Collected data

>>>

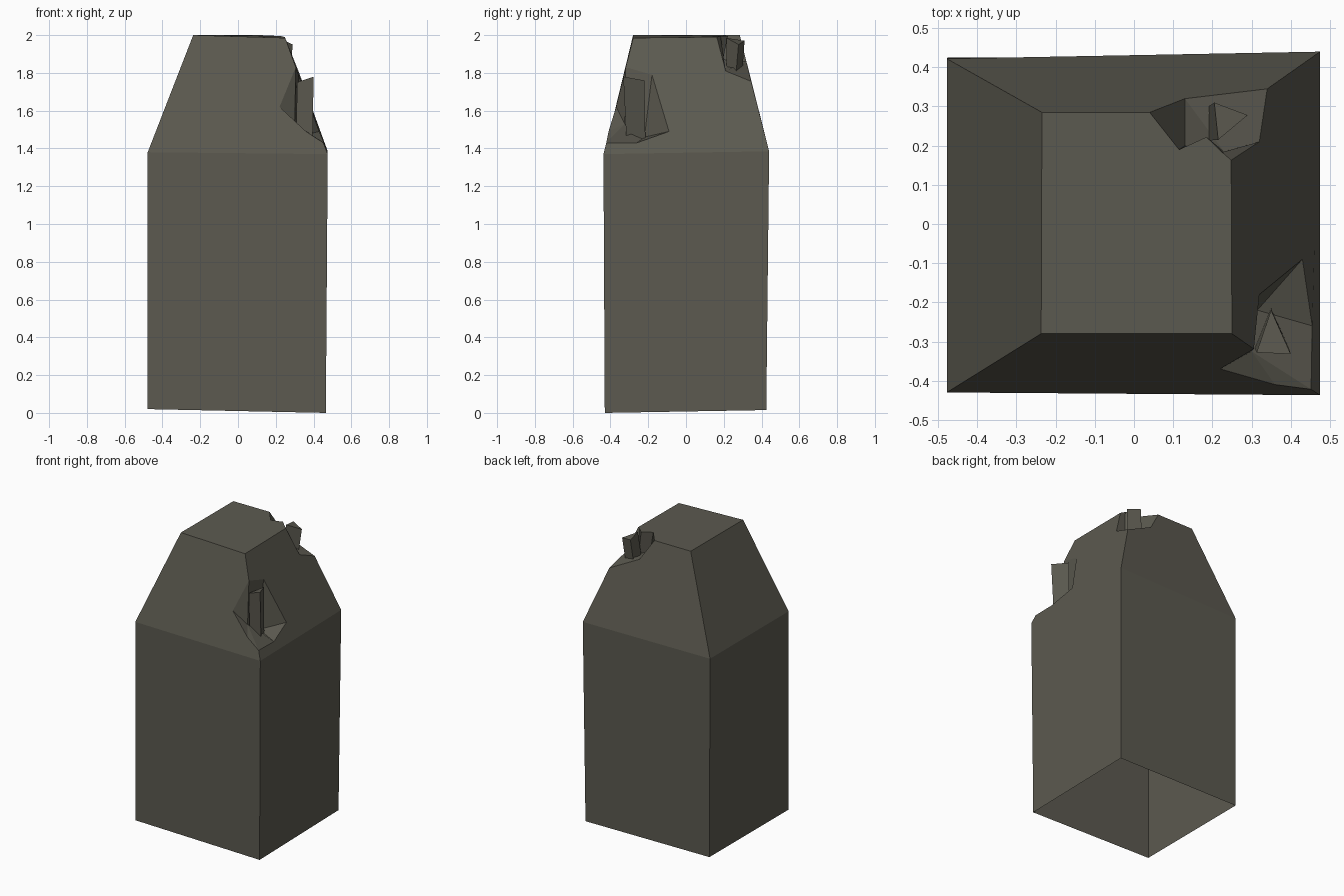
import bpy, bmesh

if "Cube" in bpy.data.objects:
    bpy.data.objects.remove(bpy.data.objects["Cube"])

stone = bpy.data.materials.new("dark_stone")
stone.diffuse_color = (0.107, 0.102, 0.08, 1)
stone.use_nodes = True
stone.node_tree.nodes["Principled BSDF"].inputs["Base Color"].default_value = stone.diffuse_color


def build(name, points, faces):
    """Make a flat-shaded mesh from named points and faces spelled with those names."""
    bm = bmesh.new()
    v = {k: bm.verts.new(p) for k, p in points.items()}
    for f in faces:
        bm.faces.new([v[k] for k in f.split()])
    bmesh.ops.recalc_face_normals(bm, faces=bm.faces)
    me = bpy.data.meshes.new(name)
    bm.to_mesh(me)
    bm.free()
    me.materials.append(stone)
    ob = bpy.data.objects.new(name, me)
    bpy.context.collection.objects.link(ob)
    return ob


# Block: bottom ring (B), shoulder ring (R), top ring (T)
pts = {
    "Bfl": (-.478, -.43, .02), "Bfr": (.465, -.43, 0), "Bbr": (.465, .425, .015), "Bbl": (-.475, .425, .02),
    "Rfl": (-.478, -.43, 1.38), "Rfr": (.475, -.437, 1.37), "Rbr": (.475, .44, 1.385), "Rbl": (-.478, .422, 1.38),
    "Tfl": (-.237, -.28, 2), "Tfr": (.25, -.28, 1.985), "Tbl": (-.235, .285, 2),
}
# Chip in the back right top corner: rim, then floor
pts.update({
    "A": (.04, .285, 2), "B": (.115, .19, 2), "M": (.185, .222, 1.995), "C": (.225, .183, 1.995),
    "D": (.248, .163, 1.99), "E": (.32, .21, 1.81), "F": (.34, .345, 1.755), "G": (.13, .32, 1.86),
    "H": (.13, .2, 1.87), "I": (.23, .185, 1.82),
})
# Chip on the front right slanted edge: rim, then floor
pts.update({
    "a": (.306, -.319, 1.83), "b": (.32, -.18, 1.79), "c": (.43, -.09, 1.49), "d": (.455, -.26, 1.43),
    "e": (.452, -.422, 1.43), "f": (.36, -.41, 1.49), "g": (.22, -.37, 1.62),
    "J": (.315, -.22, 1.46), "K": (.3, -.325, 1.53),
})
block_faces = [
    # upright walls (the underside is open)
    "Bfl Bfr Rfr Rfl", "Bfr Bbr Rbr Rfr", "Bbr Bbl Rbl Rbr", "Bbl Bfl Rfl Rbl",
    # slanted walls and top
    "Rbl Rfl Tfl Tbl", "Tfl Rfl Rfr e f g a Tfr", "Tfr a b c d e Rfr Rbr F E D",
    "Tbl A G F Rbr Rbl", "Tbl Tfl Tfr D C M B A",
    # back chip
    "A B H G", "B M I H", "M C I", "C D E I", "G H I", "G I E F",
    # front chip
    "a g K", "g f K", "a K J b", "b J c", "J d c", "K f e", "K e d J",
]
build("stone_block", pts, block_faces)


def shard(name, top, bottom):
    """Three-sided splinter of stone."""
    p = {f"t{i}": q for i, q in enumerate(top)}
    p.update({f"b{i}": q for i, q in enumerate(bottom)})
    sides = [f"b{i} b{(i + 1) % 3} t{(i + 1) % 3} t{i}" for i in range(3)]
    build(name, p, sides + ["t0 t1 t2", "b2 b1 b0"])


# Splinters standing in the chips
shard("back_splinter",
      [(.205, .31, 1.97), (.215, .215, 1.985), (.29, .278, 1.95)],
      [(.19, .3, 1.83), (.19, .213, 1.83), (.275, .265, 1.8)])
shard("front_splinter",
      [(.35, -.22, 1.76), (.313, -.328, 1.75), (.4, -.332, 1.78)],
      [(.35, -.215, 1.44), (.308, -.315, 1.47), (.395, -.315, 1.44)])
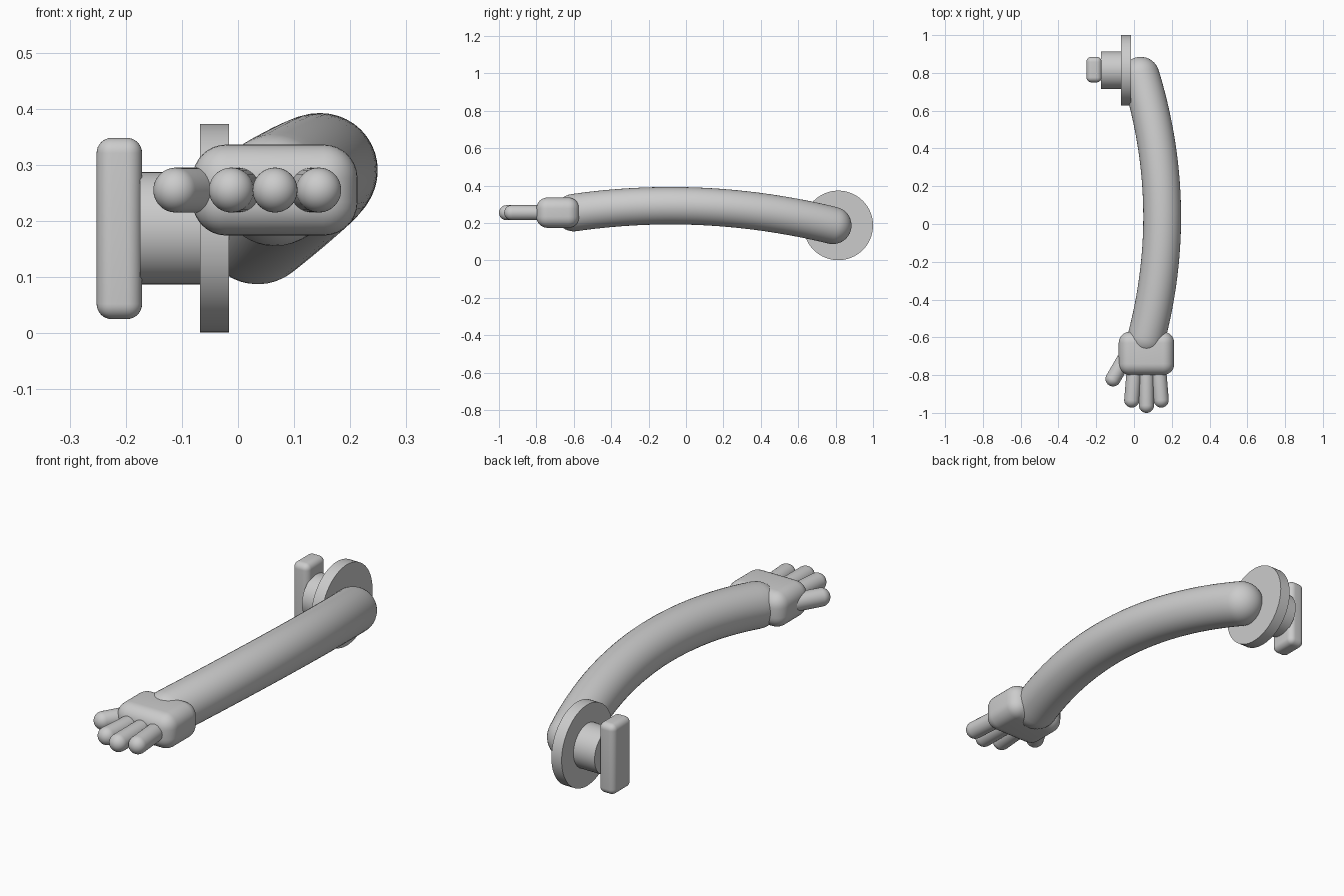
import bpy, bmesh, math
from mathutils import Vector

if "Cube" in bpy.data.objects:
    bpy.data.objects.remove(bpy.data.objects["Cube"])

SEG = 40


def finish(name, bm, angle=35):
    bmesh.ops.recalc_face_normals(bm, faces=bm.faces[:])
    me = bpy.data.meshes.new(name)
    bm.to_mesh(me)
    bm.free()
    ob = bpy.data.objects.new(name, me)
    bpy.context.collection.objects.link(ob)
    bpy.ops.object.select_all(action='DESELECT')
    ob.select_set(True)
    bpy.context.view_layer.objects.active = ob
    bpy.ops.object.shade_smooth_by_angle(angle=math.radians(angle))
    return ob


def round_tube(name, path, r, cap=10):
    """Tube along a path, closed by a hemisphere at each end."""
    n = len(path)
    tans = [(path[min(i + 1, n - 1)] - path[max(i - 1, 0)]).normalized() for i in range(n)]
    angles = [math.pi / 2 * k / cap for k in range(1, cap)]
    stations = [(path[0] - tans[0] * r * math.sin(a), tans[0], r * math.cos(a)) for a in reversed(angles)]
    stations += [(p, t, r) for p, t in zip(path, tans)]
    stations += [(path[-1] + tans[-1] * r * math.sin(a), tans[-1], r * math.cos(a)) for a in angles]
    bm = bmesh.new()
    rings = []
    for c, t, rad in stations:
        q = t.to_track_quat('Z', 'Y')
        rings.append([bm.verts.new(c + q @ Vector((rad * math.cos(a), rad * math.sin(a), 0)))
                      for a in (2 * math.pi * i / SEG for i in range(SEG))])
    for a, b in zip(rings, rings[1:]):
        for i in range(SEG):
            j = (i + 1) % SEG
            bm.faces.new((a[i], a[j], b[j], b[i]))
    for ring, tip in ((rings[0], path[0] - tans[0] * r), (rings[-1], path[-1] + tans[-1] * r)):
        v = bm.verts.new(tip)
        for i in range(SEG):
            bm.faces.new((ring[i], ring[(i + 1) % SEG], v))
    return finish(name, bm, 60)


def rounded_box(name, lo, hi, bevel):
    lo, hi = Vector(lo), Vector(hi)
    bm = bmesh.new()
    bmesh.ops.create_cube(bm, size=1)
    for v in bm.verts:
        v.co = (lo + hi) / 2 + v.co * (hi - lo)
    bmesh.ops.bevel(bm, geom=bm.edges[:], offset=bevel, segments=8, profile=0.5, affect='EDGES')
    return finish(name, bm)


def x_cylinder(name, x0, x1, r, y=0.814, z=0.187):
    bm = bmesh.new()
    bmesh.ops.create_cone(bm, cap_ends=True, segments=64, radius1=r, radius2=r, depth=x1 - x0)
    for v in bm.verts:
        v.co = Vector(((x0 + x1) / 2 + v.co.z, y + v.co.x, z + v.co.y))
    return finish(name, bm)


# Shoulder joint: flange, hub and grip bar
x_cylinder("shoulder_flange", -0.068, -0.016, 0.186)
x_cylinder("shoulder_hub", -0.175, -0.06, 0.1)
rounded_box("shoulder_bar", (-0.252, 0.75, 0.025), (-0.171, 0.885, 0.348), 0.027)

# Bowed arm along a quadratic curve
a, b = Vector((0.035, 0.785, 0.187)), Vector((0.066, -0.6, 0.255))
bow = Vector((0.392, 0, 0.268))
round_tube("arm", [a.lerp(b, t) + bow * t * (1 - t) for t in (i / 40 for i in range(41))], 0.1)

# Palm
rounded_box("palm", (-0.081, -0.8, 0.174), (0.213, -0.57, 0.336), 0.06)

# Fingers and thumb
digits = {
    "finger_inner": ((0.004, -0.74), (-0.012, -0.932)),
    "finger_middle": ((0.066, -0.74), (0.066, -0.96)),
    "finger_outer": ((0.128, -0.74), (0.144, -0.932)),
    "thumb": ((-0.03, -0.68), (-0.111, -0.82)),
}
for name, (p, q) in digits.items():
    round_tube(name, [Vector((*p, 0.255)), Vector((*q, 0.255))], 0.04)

<<<

## EXERCISE
Look through the data above. Find each line with the string "path" and copy it.

## SOLUTION
def round_tube(name, path, r, cap=10):
    """Tube along a path, closed by a hemisphere at each end."""
    n = len(path)
    tans = [(path[min(i + 1, n - 1)] - path[max(i - 1, 0)]).normalized() for i in range(n)]
    stations = [(path[0] - tans[0] * r * math.sin(a), tans[0], r * math.cos(a)) for a in reversed(angles)]
    stations += [(p, t, r) for p, t in zip(path, tans)]
    stations += [(path[-1] + tans[-1] * r * math.sin(a), tans[-1], r * math.cos(a)) for a in angles]
    for ring, tip in ((rings[0], path[0] - tans[0] * r), (rings[-1], path[-1] + tans[-1] * r)):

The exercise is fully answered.